Primatologist Davis Okoye shares an unshakable bond with George, the extraordinarily intelligent gorilla who has been in his care since birth. But a rogue genetic experiment gone awry transforms this gentle ape into a raging monster. As these newly created monsters tear across North America, destroying everything in their path, Okoye teams with a discredited genetic engineer to secure an antidote, fighting his way through an ever-changing battlefield, not only to halt a global catastrophe but to save the fearsome creature that was once his friend.
Directed by: Brad Peyton
. Starring: Dwayne Johnson
, Naomie Harris
, Malin Akerman
, Jeffrey Dean Morgan
, Jake Lacy
, Joe Manganiello
, Marley Shelton
, P.J. Byrne
, Demetrius Grosse
, Jack Quaid
, Breanne Hill
, Matt Gerald
, Will Yun Lee
. Music by: Andrew Lockington
Like many kids of my generation, I spent numerous fond memories playing Rampage. Maneuvering the joystick, I commanded my monster avatars to ramshackle buildings, punch-out windows, and gobble-up helpless pedestrians. The simplicity of the destruction is where the charm was: a gorilla (with a striking resemblance to King Kong), a lizard (also with the deja vu of Godzilla, bridging copyright infringement), and a werewolf (the creator's obviously needed a filler character) ramshackled cities across the United States, evading the pursuit of military forces. After eradicating the city to rubble, you move on to the next location and start the chaos again.
Unfortunately, Hollywood has a proclivity for botching button-mashers adaptations; the film version of Rampage is a joyless mess -- a disaster porn flick that lifts the Midway title and it's monsters, but showcases them in a stale vehicle primed for Dwayne "The Rock" Johnson to fill his yearly quota of blockbusters.
Johnson is Davis, a primatologist that prefers the company of animals to people. Whenever possible, he shies away from social situations. Already, The Rock is renowned as the people's champion, so this characteristic is a stretch. Within a San Diego wildlife sanctuary, Davis is friends with George (a very original monkey name), an albino ape who was rescued after his parents were butchered for their hands to be turned into someone's ashtray (a direct quote from the movie, I'm not that creative.)

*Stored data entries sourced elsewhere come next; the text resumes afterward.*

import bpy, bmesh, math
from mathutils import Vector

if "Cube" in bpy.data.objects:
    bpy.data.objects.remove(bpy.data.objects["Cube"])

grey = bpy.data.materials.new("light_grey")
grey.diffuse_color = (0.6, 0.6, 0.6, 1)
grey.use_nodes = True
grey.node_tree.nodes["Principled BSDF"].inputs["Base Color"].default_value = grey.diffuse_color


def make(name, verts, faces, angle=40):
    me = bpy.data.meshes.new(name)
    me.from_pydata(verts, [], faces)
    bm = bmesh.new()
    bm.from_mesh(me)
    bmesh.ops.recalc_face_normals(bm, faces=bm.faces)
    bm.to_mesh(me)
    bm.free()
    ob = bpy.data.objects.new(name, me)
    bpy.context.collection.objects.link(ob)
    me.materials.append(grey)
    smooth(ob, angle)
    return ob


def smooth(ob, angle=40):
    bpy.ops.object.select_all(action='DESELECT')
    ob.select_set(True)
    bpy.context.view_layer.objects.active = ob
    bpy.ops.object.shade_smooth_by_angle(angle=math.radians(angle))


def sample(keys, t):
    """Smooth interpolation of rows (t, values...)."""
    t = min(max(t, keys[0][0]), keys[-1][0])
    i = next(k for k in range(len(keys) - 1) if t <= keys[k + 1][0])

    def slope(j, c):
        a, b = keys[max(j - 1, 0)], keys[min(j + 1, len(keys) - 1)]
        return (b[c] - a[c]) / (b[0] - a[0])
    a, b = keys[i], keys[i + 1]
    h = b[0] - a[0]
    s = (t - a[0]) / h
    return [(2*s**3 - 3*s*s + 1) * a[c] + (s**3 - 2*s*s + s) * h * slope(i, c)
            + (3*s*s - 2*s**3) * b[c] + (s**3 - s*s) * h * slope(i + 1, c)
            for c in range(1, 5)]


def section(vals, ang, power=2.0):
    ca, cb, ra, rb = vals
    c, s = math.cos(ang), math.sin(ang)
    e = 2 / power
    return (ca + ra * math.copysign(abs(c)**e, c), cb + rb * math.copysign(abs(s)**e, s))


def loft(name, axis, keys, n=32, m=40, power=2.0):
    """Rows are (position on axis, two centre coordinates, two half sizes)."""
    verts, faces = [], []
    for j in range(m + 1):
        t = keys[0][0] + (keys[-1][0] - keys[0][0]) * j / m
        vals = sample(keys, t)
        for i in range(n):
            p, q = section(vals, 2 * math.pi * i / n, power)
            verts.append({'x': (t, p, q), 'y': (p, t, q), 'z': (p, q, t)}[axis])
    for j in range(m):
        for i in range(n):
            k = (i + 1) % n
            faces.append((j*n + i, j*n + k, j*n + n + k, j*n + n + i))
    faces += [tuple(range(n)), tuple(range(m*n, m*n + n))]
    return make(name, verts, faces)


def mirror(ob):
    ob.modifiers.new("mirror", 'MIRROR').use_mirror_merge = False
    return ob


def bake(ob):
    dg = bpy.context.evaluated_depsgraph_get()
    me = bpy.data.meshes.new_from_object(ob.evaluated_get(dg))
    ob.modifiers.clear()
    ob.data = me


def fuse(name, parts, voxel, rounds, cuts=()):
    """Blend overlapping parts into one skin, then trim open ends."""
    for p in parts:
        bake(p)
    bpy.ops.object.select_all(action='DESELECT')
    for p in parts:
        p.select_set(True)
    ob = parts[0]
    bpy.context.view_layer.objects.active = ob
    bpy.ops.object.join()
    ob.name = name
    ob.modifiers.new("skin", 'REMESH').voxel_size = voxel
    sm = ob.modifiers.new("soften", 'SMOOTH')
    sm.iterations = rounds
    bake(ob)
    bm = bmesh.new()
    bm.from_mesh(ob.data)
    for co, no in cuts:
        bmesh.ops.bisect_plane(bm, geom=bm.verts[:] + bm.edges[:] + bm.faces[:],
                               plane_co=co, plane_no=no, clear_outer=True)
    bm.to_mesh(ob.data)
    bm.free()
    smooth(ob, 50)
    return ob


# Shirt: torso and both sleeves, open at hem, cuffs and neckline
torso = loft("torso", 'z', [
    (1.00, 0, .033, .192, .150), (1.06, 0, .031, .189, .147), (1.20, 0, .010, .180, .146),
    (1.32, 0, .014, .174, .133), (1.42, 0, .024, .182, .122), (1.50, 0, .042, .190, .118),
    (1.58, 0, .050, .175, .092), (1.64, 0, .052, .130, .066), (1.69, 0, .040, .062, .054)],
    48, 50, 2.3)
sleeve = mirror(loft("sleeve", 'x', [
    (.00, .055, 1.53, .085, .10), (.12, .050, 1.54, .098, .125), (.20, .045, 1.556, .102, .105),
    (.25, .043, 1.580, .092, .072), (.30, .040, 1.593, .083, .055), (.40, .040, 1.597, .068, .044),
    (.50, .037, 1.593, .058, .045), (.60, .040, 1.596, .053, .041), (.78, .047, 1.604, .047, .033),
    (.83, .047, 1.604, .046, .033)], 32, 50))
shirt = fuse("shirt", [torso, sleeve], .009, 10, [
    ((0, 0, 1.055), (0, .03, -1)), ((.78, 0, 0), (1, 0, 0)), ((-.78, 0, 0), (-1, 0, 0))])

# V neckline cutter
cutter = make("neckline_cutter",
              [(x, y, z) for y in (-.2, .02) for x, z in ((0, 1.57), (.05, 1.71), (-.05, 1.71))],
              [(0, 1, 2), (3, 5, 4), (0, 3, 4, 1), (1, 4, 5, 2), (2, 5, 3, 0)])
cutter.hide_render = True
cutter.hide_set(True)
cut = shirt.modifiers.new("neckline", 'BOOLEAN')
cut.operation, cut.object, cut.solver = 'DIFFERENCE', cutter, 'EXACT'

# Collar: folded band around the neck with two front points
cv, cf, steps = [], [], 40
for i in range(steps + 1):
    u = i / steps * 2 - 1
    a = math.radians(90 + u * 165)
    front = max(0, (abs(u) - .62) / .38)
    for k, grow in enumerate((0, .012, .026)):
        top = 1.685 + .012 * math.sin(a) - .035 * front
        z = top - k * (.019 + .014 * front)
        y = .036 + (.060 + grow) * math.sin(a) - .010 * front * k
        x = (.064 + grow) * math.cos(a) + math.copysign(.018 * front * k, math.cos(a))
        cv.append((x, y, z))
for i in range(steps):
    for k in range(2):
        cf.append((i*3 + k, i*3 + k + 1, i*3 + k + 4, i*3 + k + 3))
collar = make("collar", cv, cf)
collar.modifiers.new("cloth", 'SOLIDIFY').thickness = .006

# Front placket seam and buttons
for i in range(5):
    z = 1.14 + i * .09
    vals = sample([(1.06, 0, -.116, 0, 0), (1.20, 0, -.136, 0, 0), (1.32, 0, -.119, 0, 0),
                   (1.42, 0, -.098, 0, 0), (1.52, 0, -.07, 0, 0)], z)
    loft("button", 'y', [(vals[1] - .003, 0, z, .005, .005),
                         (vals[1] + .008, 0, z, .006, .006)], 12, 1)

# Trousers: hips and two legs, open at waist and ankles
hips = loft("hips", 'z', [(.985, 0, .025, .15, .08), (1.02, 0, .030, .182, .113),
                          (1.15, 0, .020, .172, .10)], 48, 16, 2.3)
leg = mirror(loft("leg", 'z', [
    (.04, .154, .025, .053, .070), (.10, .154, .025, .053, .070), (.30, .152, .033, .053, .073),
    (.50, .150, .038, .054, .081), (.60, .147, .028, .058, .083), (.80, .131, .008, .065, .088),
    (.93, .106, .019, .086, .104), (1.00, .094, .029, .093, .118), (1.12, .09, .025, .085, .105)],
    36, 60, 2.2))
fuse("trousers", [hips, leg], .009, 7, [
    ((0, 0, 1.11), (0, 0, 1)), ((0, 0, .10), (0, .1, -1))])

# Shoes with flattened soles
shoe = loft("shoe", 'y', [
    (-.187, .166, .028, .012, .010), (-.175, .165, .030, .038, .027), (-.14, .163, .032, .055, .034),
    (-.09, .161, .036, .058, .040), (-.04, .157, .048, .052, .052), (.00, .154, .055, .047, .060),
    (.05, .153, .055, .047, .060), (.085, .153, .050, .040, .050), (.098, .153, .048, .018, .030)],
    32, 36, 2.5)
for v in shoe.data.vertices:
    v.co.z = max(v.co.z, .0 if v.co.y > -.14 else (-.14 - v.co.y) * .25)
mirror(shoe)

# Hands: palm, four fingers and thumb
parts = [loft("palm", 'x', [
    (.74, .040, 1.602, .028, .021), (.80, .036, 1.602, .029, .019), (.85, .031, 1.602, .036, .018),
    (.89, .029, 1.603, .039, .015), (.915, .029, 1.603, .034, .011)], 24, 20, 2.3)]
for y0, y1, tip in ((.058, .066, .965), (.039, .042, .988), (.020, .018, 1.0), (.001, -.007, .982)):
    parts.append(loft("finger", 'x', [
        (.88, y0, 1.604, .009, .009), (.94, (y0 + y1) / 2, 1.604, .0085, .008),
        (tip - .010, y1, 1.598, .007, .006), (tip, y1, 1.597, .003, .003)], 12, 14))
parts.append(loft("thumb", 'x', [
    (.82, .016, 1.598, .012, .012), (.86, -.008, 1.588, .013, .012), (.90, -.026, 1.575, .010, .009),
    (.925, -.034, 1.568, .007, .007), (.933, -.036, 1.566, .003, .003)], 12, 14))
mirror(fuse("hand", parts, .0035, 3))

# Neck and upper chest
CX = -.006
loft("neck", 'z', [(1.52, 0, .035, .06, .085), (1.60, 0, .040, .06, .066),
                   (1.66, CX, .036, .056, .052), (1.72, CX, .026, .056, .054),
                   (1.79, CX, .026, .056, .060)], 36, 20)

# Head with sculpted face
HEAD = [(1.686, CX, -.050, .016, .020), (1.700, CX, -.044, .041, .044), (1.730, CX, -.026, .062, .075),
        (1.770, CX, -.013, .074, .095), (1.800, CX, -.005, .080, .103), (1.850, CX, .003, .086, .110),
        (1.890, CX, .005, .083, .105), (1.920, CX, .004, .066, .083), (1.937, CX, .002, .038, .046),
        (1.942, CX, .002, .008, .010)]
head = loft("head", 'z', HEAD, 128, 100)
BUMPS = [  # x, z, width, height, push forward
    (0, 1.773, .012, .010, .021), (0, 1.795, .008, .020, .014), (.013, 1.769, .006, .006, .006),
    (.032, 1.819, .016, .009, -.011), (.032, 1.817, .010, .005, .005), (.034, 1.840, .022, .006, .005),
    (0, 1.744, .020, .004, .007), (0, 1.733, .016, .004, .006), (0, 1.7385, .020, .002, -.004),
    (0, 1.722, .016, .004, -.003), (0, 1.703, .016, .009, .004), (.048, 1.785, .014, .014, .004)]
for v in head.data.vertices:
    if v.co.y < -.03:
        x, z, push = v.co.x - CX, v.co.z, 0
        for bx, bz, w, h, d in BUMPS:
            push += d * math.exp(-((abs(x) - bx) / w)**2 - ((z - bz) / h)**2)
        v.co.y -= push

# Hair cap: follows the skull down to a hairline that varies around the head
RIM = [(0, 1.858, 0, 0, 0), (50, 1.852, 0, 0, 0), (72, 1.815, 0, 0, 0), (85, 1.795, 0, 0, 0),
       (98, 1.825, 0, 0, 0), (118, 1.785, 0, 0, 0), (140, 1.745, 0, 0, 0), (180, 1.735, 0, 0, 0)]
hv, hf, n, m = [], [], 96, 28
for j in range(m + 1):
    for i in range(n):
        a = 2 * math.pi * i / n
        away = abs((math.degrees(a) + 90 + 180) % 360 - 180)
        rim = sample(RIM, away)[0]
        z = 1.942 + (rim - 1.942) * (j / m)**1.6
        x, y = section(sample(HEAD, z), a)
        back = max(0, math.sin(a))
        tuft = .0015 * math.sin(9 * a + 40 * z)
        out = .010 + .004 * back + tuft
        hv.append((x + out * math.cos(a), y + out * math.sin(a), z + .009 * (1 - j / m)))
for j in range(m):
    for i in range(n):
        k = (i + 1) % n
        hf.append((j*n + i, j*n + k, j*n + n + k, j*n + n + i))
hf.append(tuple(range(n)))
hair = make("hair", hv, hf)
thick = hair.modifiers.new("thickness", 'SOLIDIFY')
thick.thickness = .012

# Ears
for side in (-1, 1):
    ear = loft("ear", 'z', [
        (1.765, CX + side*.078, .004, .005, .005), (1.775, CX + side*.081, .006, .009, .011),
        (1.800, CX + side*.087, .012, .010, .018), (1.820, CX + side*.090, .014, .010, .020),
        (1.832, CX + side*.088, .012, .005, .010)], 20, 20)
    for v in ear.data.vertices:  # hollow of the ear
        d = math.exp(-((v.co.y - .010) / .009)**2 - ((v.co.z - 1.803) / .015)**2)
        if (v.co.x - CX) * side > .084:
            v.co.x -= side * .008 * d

Meanwhile, in space, a flubbed experiment causes a rat to grow exponentially and wreck the cargo bay of a space shuttle. Canisters descend to earth and crash in different locations; one is gobbled by a crocodile; another hisses into the face of a wolf; the space debris conveniently lands in George's sanctuary. The pathogen in the canisters morphs the animals into city levelling monsters. George wakes up and murders a grizzly bear, for no other reason than they frightened each other.
From seemingly out-of-nowhere, Davis is joined by Kate (Naomie Harris), a disgraced genetic researcher who provides informational aid whenever the plot requires. She explains that the doomed space experiment was called CRISPR -- which sounds like a robotic McDonalds' invention that inevitably replaces human employees. The pathogen caused increased size, strength, ability, and -- most troubling -- aggression. Genetic editing combined the growth rate of a whale, speed of a cheetah... you get the idea. CRISPR rapidly changed George's DNA overnight, and he awakens with a super-monkey bod. The monkey doesn't like being cooped up while the silly humans squabble about whatever, and he goes bananas, busting out to do what the movie title implies.
Pursuing the critters are the Wyden siblings, yuppies who run Energyne and want their pathogen back. The duo are obvious Trump spawn -- from their diction to their attire. They create an antenna that emits a bio-sonar frequency, an invention more appropriate for Lex Luthor's scheming in Superman IV: The Quest For Peace. The device drives the monstrosities nuts, causing them to migrate to the tower and stop the racket. The Trump kids assume the police will kill the threat and they can extract their sample. Obviously, in the durpy world of poor planning by ne'er-do-wells, it doesn't go as planned.
Like other recent Warner Bros. genre offerings Kong: Skull Island and Pacific Rim: Uprising, Rampage is a stereotypical disaster movie that fails to leave much of a memorable impact. Sometimes, films are supposed to be mindless romps into escapism. But, how many times are we supposed to enjoy ourselves when precious time escapes us and is invested into such a poor movie. Leave your smarts at the door for this farfetched brawler.
Review by visforhendrix23 from the Internet Movie Database.